I wrote in my last post about an upcoming show I was going to be performing in. Well, that turned into TWO shows in TWO days! Talk about being nervous! Wow! As it turned out, I had little time for that. I had practicing to do. Especially since two of the dances in the lineup were absolutely brand new for me to perform in public! No pressure! But it ended up being a lot of fun!!
I am always happy to gain more experience showcasing flamenco to an eager audience. And there is always a valuable take-away for me; floor too slick so careful with the footwork, crowd is younger/older so may not know how to react, venue is small so manage your space, mistakes will happen so just keep going no matter what, etc. The latter has been the hardest for me, as I apparently have some innate reflex to make a face or stop altogether when I falter. I do this in class as well. But, I am happy to report that, although I made a couple of small missteps, I didn’t stop! I kept going! This is a big hurdle for me to have jumped and maybe, just maybe, as I edge towards gathering more experience, this will one day be only a small pebble on my flamenco path.

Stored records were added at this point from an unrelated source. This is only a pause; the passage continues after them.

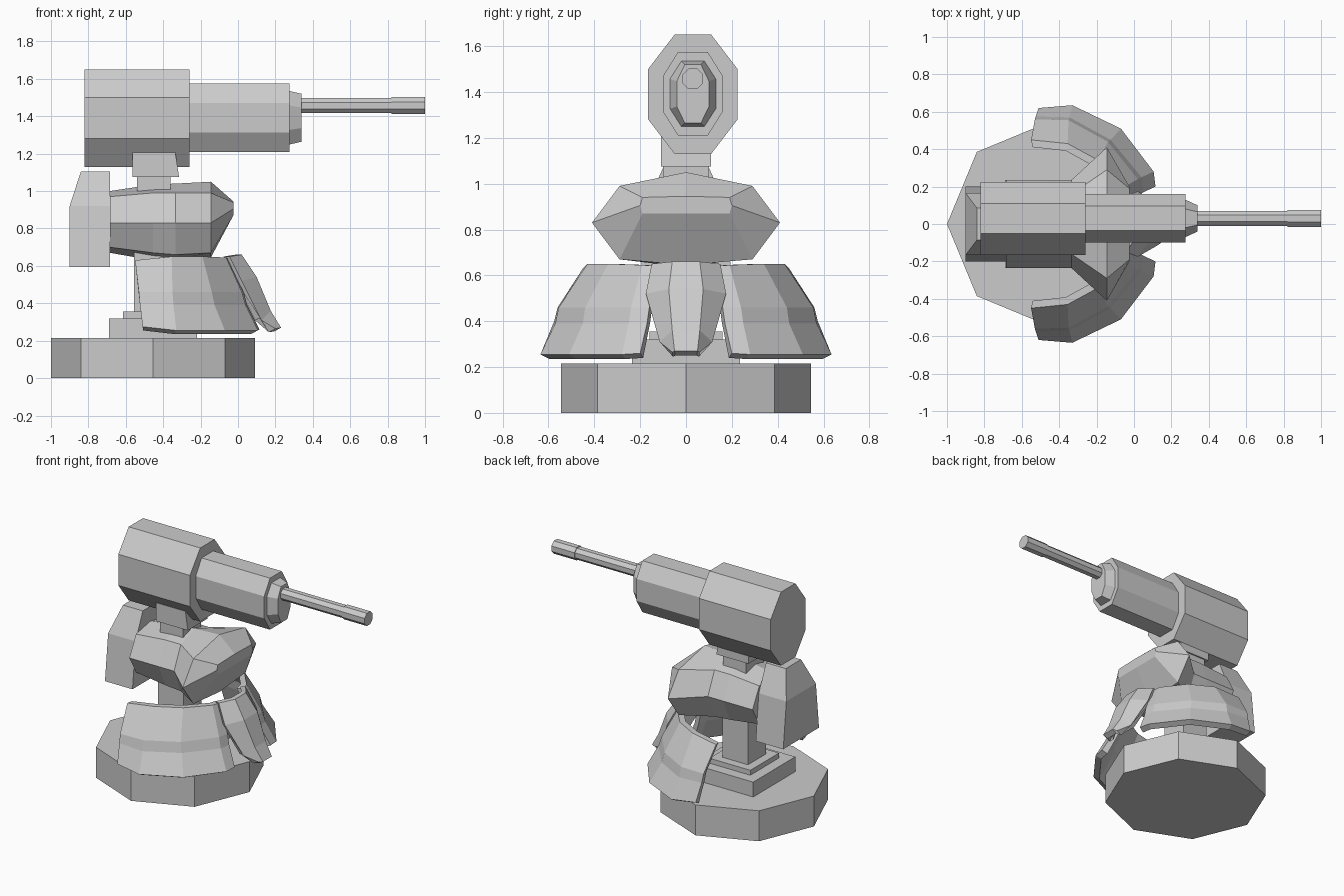
import bpy, bmesh, math
from mathutils import Vector

if "Cube" in bpy.data.objects:
    bpy.data.objects.remove(bpy.data.objects["Cube"])


def loft(name, loops):
    """Closed solid from matching closed loops of 3D points."""
    bm = bmesh.new()
    rings = [[bm.verts.new(p) for p in loop] for loop in loops]
    n = len(rings[0])
    for a, b in zip(rings, rings[1:]):
        for i in range(n):
            j = (i + 1) % n
            bm.faces.new((a[i], a[j], b[j], b[i]))
    bm.faces.new(rings[0][::-1])
    bm.faces.new(rings[-1])
    bmesh.ops.recalc_face_normals(bm, faces=bm.faces)
    me = bpy.data.meshes.new(name)
    bm.to_mesh(me)
    bm.free()
    ob = bpy.data.objects.new(name, me)
    bpy.context.collection.objects.link(ob)
    return ob


def box(name, x0, x1, y, z0, z1, top_x1=None):
    xt = x1 if top_x1 is None else top_x1
    loft(name, [[(x0, -y, z0), (x1, -y, z0), (x1, y, z0), (x0, y, z0)],
                [(x0, -y, z1), (xt, -y, z1), (xt, y, z1), (x0, y, z1)]])


def octagon(x, hw, hz, cw, cz, y, z):
    """Chamfered rectangle in the YZ plane at x."""
    q = [(cw, hz), (hw, cz), (hw, -cz), (cw, -hz),
         (-cw, -hz), (-hw, -cz), (-hw, cz), (-cw, hz)]
    return [(x, y + a, z + b) for a, b in q]


def mirrored(x, half):
    """Half outline (y, z) from top centre to bottom centre, mirrored in y."""
    return [(x, y, z) for y, z in half] + [(x, -y, z) for y, z in half[-2:0:-1]]


AX = -0.455

# Base, stepped plinth and column
ring = [(AX + 0.545 * math.cos(i * math.pi / 4), 0.545 * math.sin(i * math.pi / 4))
        for i in range(8)]
loft("base", [[(x, y, z) for x, y in ring] for z in (0, 0.215)])
for nm, h, z0, z1 in (("plinth_lower", 0.235, 0.215, 0.32),
                      ("plinth_upper", 0.16, 0.32, 0.355),
                      ("column", 0.1, 0.355, 0.75)):
    box(nm, AX - h, AX + h, h, z0, z1)

# Faceted body
loft("body", [
    mirrored(-0.685, [(0, 1.0), (0.16, 0.97), (0.235, 0.83), (0.16, 0.70), (0, 0.67)]),
    mirrored(-0.455, [(0, 1.035), (0.16, 0.99), (0.235, 0.83), (0.16, 0.67), (0, 0.63)]),
    mirrored(-0.335, [(0, 1.04), (0.16, 0.99), (0.235, 0.83), (0.16, 0.66), (0, 0.635)]),
    mirrored(-0.145, [(0, 1.05), (0.29, 0.99), (0.41, 0.83), (0.29, 0.67), (0, 0.645)]),
    mirrored(-0.025, [(0, 0.945), (0.19, 0.94), (0.2, 0.905), (0.19, 0.87), (0, 0.87)])])

# Back pack
loft("back_pack", [[(-0.685, -w, z), (-0.685, w, z), (xb, w, z), (xb, -w, z)]
                   for z, w, xb in ((0.595, 0.2, -0.9), (0.92, 0.165, -0.9), (1.105, 0.085, -0.84))])

# Neck
box("neck_lower", -0.54, -0.36, 0.1, 0.98, 1.075)
box("neck_upper", -0.565, -0.315, 0.11, 1.075, 1.205, -0.335)

# Gun housing, front housing, muzzle and barrel
GY = 0.03
for nm, ends in (
        ("gun_housing", [(-0.82, 0.195, 0.26, 0.08, 0.11, 1.39), (-0.26, 0.195, 0.26, 0.08, 0.11, 1.39)]),
        ("gun_front", [(-0.26, 0.13, 0.182, 0.065, 0.078, 1.392), (0.275, 0.13, 0.182, 0.065, 0.078, 1.392)]),
        ("muzzle", [(0.275, 0.1, 0.143, 0.05, 0.065, 1.392), (0.34, 0.07, 0.128, 0.035, 0.055, 1.392)]),
        ("barrel", [(0.33, 0.04, 0.04, 0.017, 0.017, 1.457), (0.82, 0.04, 0.04, 0.017, 0.017, 1.457)]),
        ("barrel_tip", [(0.82, 0.045, 0.045, 0.019, 0.019, 1.457), (1.0, 0.045, 0.045, 0.019, 0.019, 1.457)])):
    loft(nm, [octagon(x, hw, hz, cw, cz, GY, z) for x, hw, hz, cw, cz, z in ends])


def shield(name, columns, side, t):
    """Curved plate: each column of outer points gets an inner copy nearer the axis."""
    loops = []
    for col in columns:
        outer = [Vector((x, y * side, z)) for x, y, z in col]
        inner = []
        for i, p in enumerate(outer):
            d = Vector((AX - p.x, -p.y, 0)).normalized() * t
            inner.append(p + d + Vector((0, 0, -0.02 if i == len(outer) - 1 else 0)))
        loops.append(outer + inner[::-1])
    loft(name, loops)


# Side skirt shields
skirt = [
    [(-0.55, 0.45, 0.63), (-0.53, 0.56, 0.46), (-0.525, 0.575, 0.40), (-0.51, 0.62, 0.275)],
    [(-0.355, 0.43, 0.65), (-0.35, 0.555, 0.46), (-0.345, 0.57, 0.39), (-0.33, 0.635, 0.255)],
    [(-0.19, 0.34, 0.65), (-0.14, 0.44, 0.46), (-0.125, 0.45, 0.39), (-0.07, 0.51, 0.255)],
    [(-0.065, 0.19, 0.645), (0.02, 0.24, 0.46), (0.04, 0.25, 0.39), (0.105, 0.28, 0.255)],
    [(-0.055, 0.13, 0.64), (0.03, 0.16, 0.46), (0.05, 0.17, 0.39), (0.115, 0.2, 0.26)]]
shield("side_shield_left", skirt, 1, 0.04)
shield("side_shield_right", skirt, -1, 0.04)

# Front shield
edge = [(-0.045, 0.15, 0.65), (0.02, 0.175, 0.52), (0.125, 0.115, 0.31), (0.2, 0.06, 0.265)]
mid = [(0.02, 0.06, 0.66), (0.1, 0.075, 0.54), (0.175, 0.06, 0.36), (0.23, 0.05, 0.27)]
flip = lambda c: [(x, -y, z) for x, y, z in c]
shield("front_shield", [edge, mid, flip(mid), flip(edge)], 1, 0.035)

I have survived three student showcases which are always fun events because all levels and all classes come together for a recital-type culmination of what we have learned over the fall and winter months. This is predominantly attended by friends and family. I remember my first one very well. A foot injury prevented me from being able to wear flamenco shoes at the showcase that year. What did I do? Danced anyway…in sneakers!
I started counting my true “public” performances this past summer with a gig at the Kentucky State Fair. Then there was an AIDS/World Day fundraiser around Christmas. Last weeks third and fourth public shows for me were at a local Catholic school hosting a multicultural dinner and at a Senior facility for mostly Russians and Cubans. I have to say, so far, the Senior Center has been my favorite. The attendees were very excited to have us there and it showed in their faces. They were very attentive and even clapped along and called out to us when one of us did something they enjoyed. It was very rewarding to see how entertained they seemed to be. As we were leaving, they said, “Bonita,” or “Gracias” to us. So sweet!
That being said, this show was also the best learning experience for me thus far, making good use of the old adage, “the show must go on.” Between music and dancer having a rare moment of disconnect (in which the dancer successfully improvised), a manton getting stuck in earrings (another successful escape was made here), and the show finishing with 15 minutes to spare (the cantaora ending up dancing and stealing the show), there were several live-show-fake-it-till-you-make-it moments. It was a good lesson to witness how the more experienced dancers as well as the skilled musicians smoothly got out of these trouble spots and did not let on at all to the audience what was taking place. Brava flamencas! And equally as important, I understood how crucial it is to have some ‘go-to’ choreography sitting in your back pocket to pull out at a moments notice when we found ourselves taking to the stage to fill the final minutes dancing an unplanned number.
And, so, my awesome flamenco experiences continue!